Now this was a show. I did as a double act with Tim (although he never featured in the title because I had an excellent agent) and I think this was our best one. I really liked it. I don’t think that many people in the audience did but I thought it was very funny. Every night I chuckled away. That might have been part of the problem. The subtitle to the show was ‘The 2004 International Body Language Seminar’ and it was, I think, the first time I fully embraced PowerPoint. I’ll never forget that initial connection, the electricity between us. My life has not been the same since. Tim and I may have stopped performing together (well, kind of. If you discount We Need Answers and a lot of other stuff. In fact we are actually doing our first two-man for 7 years on August 14 of this year - it’s regrettably called Horne And Key And... but I think it’s sold out because Tim is a ‘hotshot’ now so not worth wasting too many precious words on) but I’ve never left PowerPoint’s side (although I should say that I now use Mac’s Keynote programme which is far superior).

Man On The Moon, 1999

This is a Jim Carrey film. But it’s not a ‘Jim Carrey film’. It’s a biopic about Andy Kaufman, a comedian I know nothing about, save for this film, but whom I admire absolutely. I don’t really want to know any more about Andy Kaufman because the film has distilled his life into a perfectly digestible snapshot and I’m happy with that much knowledge. I don’t want to know the truth. I should also say that I am the world’s worst film critic. I’ve never seen a film I don’t like. They’re all amazing. I mean, look at them! Look at the amount of people in the credits! It’s just me behind my shows. Hundreds of people worked on The Full Monty. All films are brilliant. And ideally, my own (exceptionally humdrum) career will be turned into a feature in 50 years time and will star Hollywood’s gurniest actor, breathing new and polished life into my otherwise pedestrian existence.

You've Been Framed - either 1990-1997 or 2004-Present.

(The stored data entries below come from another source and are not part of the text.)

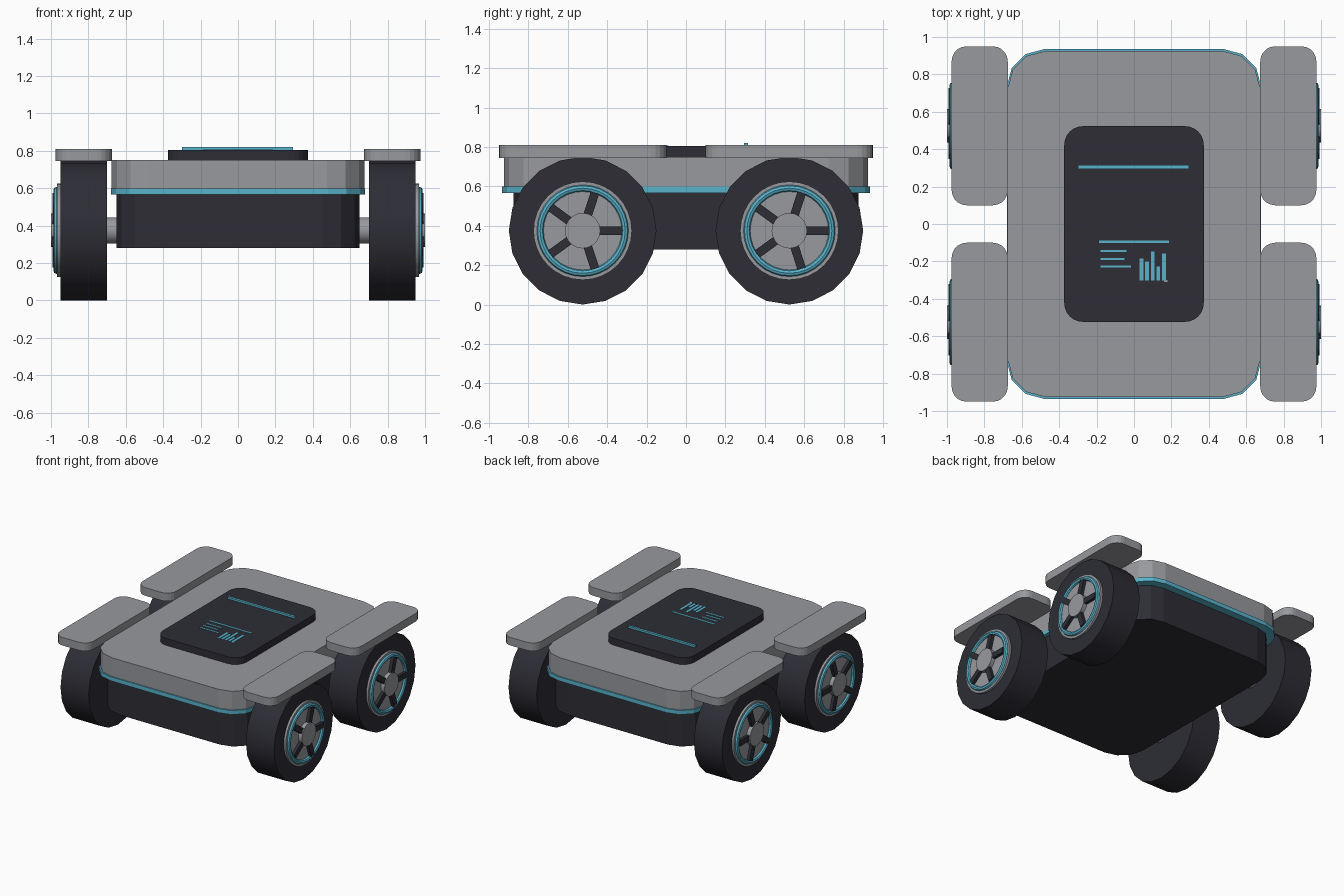
import bpy, bmesh, math
from mathutils import Matrix, Vector

cube = bpy.data.objects.get("Cube")
if cube:
    bpy.data.objects.remove(cube, do_unlink=True)


def material(name, rgb):
    m = bpy.data.materials.new(name)
    m.use_nodes = True
    m.diffuse_color = (*rgb, 1)
    m.node_tree.nodes["Principled BSDF"].inputs["Base Color"].default_value = (*rgb, 1)
    return m


GREY = material("panel grey", (0.31, 0.32, 0.34))
DARK = material("charcoal", (0.026, 0.026, 0.036))
TEAL = material("accent teal", (0.10, 0.45, 0.60))


def finish(name, bm, mat, smooth=False):
    bmesh.ops.recalc_face_normals(bm, faces=bm.faces[:])
    me = bpy.data.meshes.new(name)
    bm.to_mesh(me)
    bm.free()
    me.materials.append(mat)
    ob = bpy.data.objects.new(name, me)
    bpy.context.collection.objects.link(ob)
    if smooth:
        bpy.ops.object.select_all(action='DESELECT')
        ob.select_set(True)
        bpy.context.view_layer.objects.active = ob
        bpy.ops.object.shade_smooth_by_angle(angle=math.radians(35))
    return ob


def slab(name, hx, hy, r, seg, z0, z1, mat, cx=0, cy=0, smooth=False):
    """Rounded rectangle extruded upward."""
    bm = bmesh.new()
    verts = []
    for q, (sx, sy) in enumerate(((1, 1), (-1, 1), (-1, -1), (1, -1))):
        for i in range(seg + 1):
            a = (q + i / seg) * math.pi / 2
            verts.append(bm.verts.new((cx + sx * (hx - r) + r * math.cos(a),
                                       cy + sy * (hy - r) + r * math.sin(a), z0)))
    base = bm.faces.new(verts)
    top = bmesh.ops.extrude_face_region(bm, geom=[base], use_keep_orig=True)["geom"]
    bmesh.ops.translate(bm, vec=(0, 0, z1 - z0),
                        verts=[v for v in top if isinstance(v, bmesh.types.BMVert)])
    return finish(name, bm, mat, smooth)


def box(name, x0, x1, y0, y1, z0, z1, mat, turn=None):
    bm = bmesh.new()
    bmesh.ops.create_cube(bm, size=1)
    bmesh.ops.scale(bm, vec=(x1 - x0, y1 - y0, z1 - z0), verts=bm.verts)
    bmesh.ops.translate(bm, vec=((x0 + x1) / 2, (y0 + y1) / 2, (z0 + z1) / 2), verts=bm.verts)
    if turn:
        bm.transform(turn)
    return finish(name, bm, mat)


def disc(name, x0, x1, r, sides, centre, mat):
    """Cylinder lying along x."""
    bm = bmesh.new()
    bmesh.ops.create_cone(bm, cap_ends=True, segments=sides, radius1=r, radius2=r,
                          depth=abs(x1 - x0))
    bm.transform(Matrix.Translation(((x0 + x1) / 2, centre.y, centre.z))
                 @ Matrix.Rotation(math.pi / 2, 4, 'Y'))
    return finish(name, bm, mat, True)


def ring(name, x, major, minor, centre, mat):
    """Torus around the x axis."""
    bm = bmesh.new()
    n, m = 32, 8
    grid = []
    for i in range(n):
        a = 2 * math.pi * i / n
        row = []
        for j in range(m):
            b = 2 * math.pi * j / m
            rad = major + minor * math.cos(b)
            row.append(bm.verts.new((x + minor * math.sin(b), centre.y + rad * math.cos(a),
                                     centre.z + rad * math.sin(a))))
        grid.append(row)
    for i in range(n):
        for j in range(m):
            k, l = (i + 1) % n, (j + 1) % m
            bm.faces.new((grid[i][j], grid[k][j], grid[k][l], grid[i][l]))
    return finish(name, bm, mat, True)


# Body: lower hull, accent band, upper shell
slab("lower_hull", 0.65, 0.875, 0.2, 3, 0.28, 0.58, DARK)
slab("accent_band", 0.68, 0.935, 0.2, 3, 0.567, 0.60, TEAL)
slab("upper_shell", 0.675, 0.925, 0.2, 3, 0.595, 0.75, GREY)

# Top display with its accent strip and chart plates
slab("display_panel", 0.373, 0.523, 0.1, 6, 0.745, 0.805, DARK)
box("display_strip", -0.3, 0.295, 0.295, 0.315, 0.80, 0.82, TEAL)
ZTOP = 0.808
box("chart_rule", -0.187, 0.187, -0.102, -0.088, 0.80, ZTOP, TEAL)
for i, (y, end) in enumerate(((-0.145, -0.04), (-0.187, -0.05), (-0.227, -0.015))):
    box(f"chart_line_{i + 1}", -0.18, end, y - 0.006, y + 0.006, 0.80, ZTOP, TEAL)
for i, top in enumerate((-0.185, -0.2, -0.147, -0.227, -0.158)):
    x = 0.03 + i * 0.03
    box(f"chart_bar_{i + 1}", x, x + 0.02, -0.302, top, 0.80, ZTOP, TEAL)
box("chart_dot", 0.16, 0.18, -0.31, -0.3, 0.80, ZTOP, GREY)

# Four corners: fender, axle, wheel
for sx, side in ((1, "left"), (-1, "right")):
    for sy, end in ((1, "rear"), (-1, "front")):
        tag = f"{end}_{side}"
        c = Vector((0, sy * 0.525, 0.375))
        slab(f"fender_{tag}", 0.15, 0.425, 0.08, 5, 0.745, 0.81, GREY, sx * 0.825, c.y)
        disc(f"axle_{tag}", sx * 0.6, sx * 0.72, 0.07, 16, c, GREY)
        disc(f"tyre_{tag}", sx * 0.70, sx * 0.95, 0.375, 20, c, DARK)
        disc(f"rim_{tag}", sx * 0.90, sx * 0.968, 0.25, 32, c, GREY)
        ring(f"rim_ring_{tag}", sx * 0.97, 0.216, 0.017, c, TEAL)
        disc(f"hub_{tag}", sx * 0.95, sx * 1.0, 0.09, 20, c, GREY)
        for k in range(5):
            turn = Matrix.Translation(c) @ Matrix.Rotation(k * math.tau / 5, 4, 'X')
            xa, xb = sorted((sx * 0.95, sx * 0.992))
            box(f"spoke_{tag}_{k + 1}", xa, xb, 0.08, 0.203, -0.022, 0.022, DARK, turn)
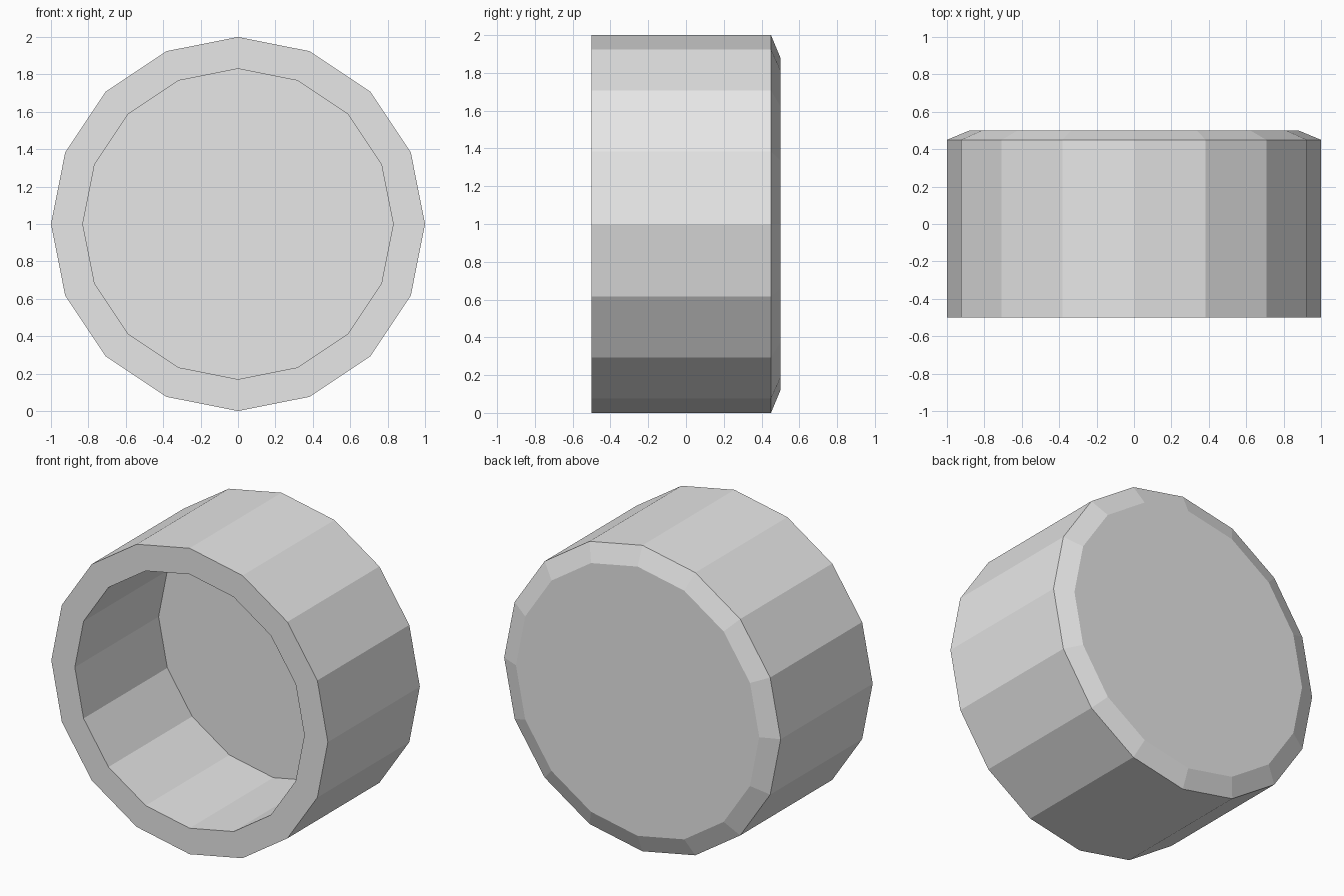
import bpy, bmesh
from math import cos, sin, pi

cube = bpy.data.objects.get("Cube")
if cube:
    bpy.data.objects.remove(cube, do_unlink=True)

SIDES = 16

# Plain grey material
grey = bpy.data.materials.new("light grey")
grey.use_nodes = True
colour = (0.8, 0.8, 0.8, 1)
grey.diffuse_color = colour
grey.node_tree.nodes["Principled BSDF"].inputs["Base Color"].default_value = colour

bm = bmesh.new()


def ring(radius, y):
    """Polygon of vertices around the y axis, centred at z = 1."""
    return [bm.verts.new((radius * cos(2 * pi * i / SIDES), y,
                          1 + radius * sin(2 * pi * i / SIDES)))
            for i in range(SIDES)]


# Wall section from the chamfered back, along the outside, to the inner floor
profile = [(0.88, 0.5), (1.0, 0.45), (1.0, -0.5), (0.83, -0.5), (0.83, 0.365)]
rings = [ring(r, y) for r, y in profile]
for a, b in zip(rings, rings[1:]):
    for i in range(SIDES):
        j = (i + 1) % SIDES
        bm.faces.new((a[i], a[j], b[j], b[i]))

# Back plate and recessed floor
bm.faces.new(rings[0])
bm.faces.new(rings[-1])
bmesh.ops.recalc_face_normals(bm, faces=bm.faces)

mesh = bpy.data.meshes.new("round_cup")
bm.to_mesh(mesh)
bm.free()
mesh.materials.append(grey)
cup = bpy.data.objects.new("round_cup", mesh)
bpy.context.collection.objects.link(cup)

Perhaps disappointingly to a stand-up comic, there is nothing funnier than You’ve Been Framed. The performances are so natural, the plotting inspired, the music so januty. We should be far more proud of this national treasure than we are. You’ve Been Framed is something we all share, like Christmas, and it makes us all smile, unlike Christmas. ‘I wish I’d filmed that, I’d have a got a tenner from You’ve Been Framed’, we say when granny falls over. ‘This is gonna be good’ we said, when Beadle introduced a sleepy animal medley. And now, with Harry Hill in charge of the voiceover, any weak links have been eliminated. This is perfect comedy, not dated like the Dead Parrot sketch or knowing like The Office. It’s not overly scripted, it’s not weird for the sake of being weird, it’s just funny. If Jim could fix anything for me it’d be to get in the audience for a You've Been Framed recording, if they do still record it in front of an audience. If not, to get into an edit suite. Or, ultimately, to have access to the vault that features in the intro sequence. That really would be heaven.

Published: 31 Jul 2012

We see you are using AdBlocker software. Chortle relies on advertisers to fund this website so it’s free for you, so we would ask that you disable it for this site. Our ads are non-intrusive and relevant. Help keep Chortle viable.